Previous research has shown that people try to ‘make up’ for their moral failures by engaging in positive behaviours, in an attempt to re-establish their positive self-image. We tested whether similar compensation strategies are at play when people violate normative eating practices. Across three experiments we found that participants who recalled an overeating (vs. neutral) experience showed more helping behaviour, and were more likely to engage in self-punishment, by persisting for longer on a painful task. This suggest that self-regulatory failures in food consumption are viewed as moral transgressions that elicit a variety of compensatory behaviours aimed at restoring a positive moral self-image.

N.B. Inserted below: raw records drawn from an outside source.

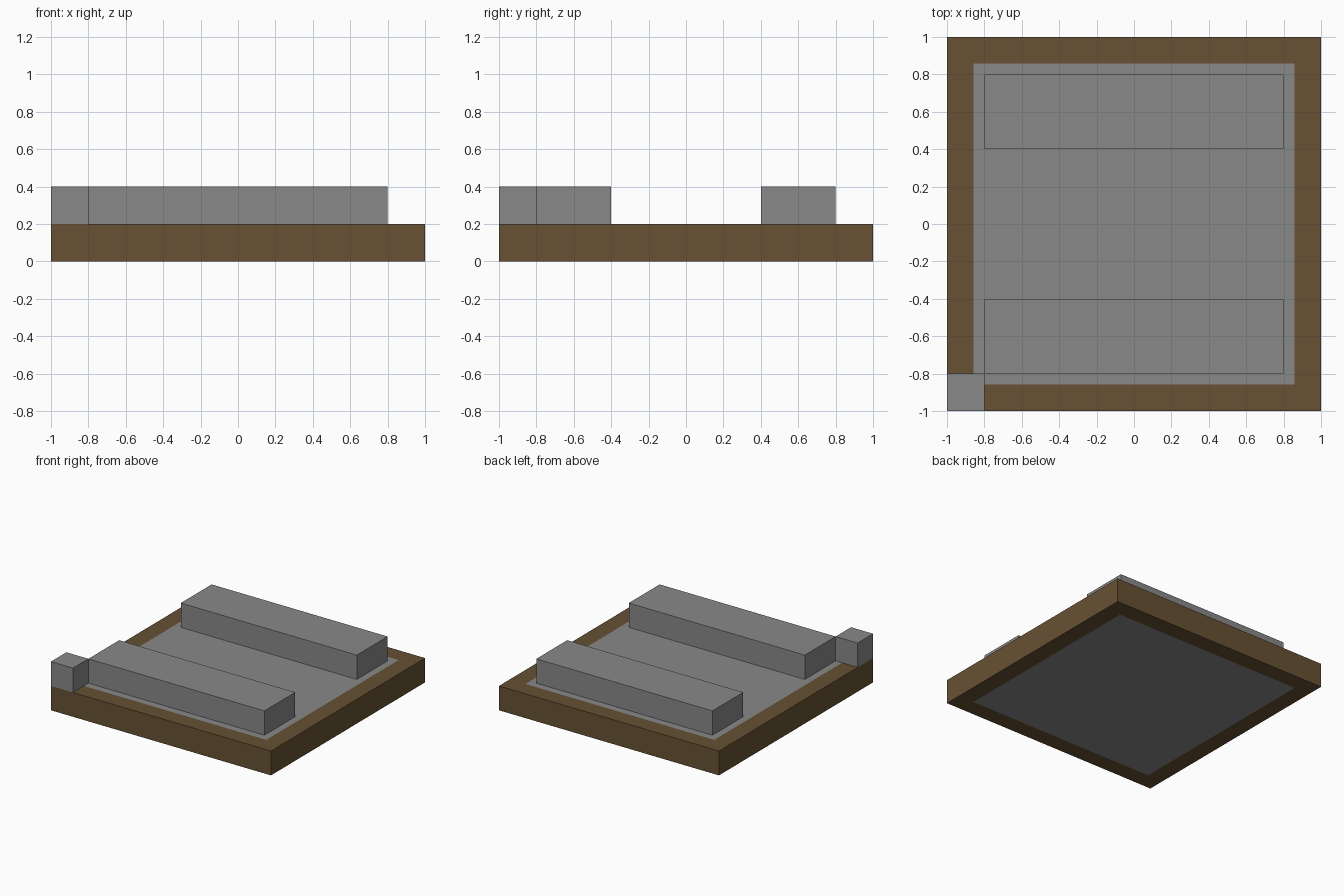
import bpy
import bmesh
from mathutils import Vector

default_cube = bpy.data.objects.get("Cube")
if default_cube:
    bpy.data.objects.remove(default_cube, do_unlink=True)


def make_material(name, colour):
    mat = bpy.data.materials.new(name)
    mat.use_nodes = True
    mat.diffuse_color = (*colour, 1)
    mat.node_tree.nodes["Principled BSDF"].inputs["Base Color"].default_value = (*colour, 1)
    return mat


brown = make_material("earth brown", (0.135, 0.083, 0.033))
grey = make_material("stone grey", (0.25, 0.25, 0.25))


def make_box(name, low, high, materials, panel_border=0):
    """Box between two corners; a border leaves inset panels on top and bottom."""
    low, high = Vector(low), Vector(high)
    bm = bmesh.new()
    bmesh.ops.create_cube(bm, size=1)
    bmesh.ops.scale(bm, vec=high - low, verts=bm.verts)
    bmesh.ops.translate(bm, vec=(low + high) / 2, verts=bm.verts)
    if panel_border:
        panels = [f for f in bm.faces if abs(f.normal.z) > 0.9]
        bmesh.ops.inset_individual(bm, faces=panels, thickness=panel_border)
        for face in panels:
            face.material_index = 1
    mesh = bpy.data.meshes.new(name)
    bm.to_mesh(mesh)
    bm.free()
    for mat in materials:
        mesh.materials.append(mat)
    obj = bpy.data.objects.new(name, mesh)
    bpy.context.collection.objects.link(obj)
    return obj


# Slab with a flush grey panel on both sides
make_box("base_slab", (-1, -1, 0), (1, 1, 0.2), [brown, grey], panel_border=0.2)

# Two long rails along the panel edges
for name, y in (("front_rail", -0.8), ("back_rail", 0.4)):
    make_box(name, (-0.8, y, 0.2), (0.8, y + 0.4, 0.4), [grey])

# Small block on the front right corner
make_box("corner_block", (-1, -1, 0.2), (-0.8, -0.8, 0.4), [grey])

Schei, T., Sheik, S., & Schnall. S. (2019). Atoning past indulgences: Oral consumption and moral compensation. Frontiers in Psychology, 10, 2103.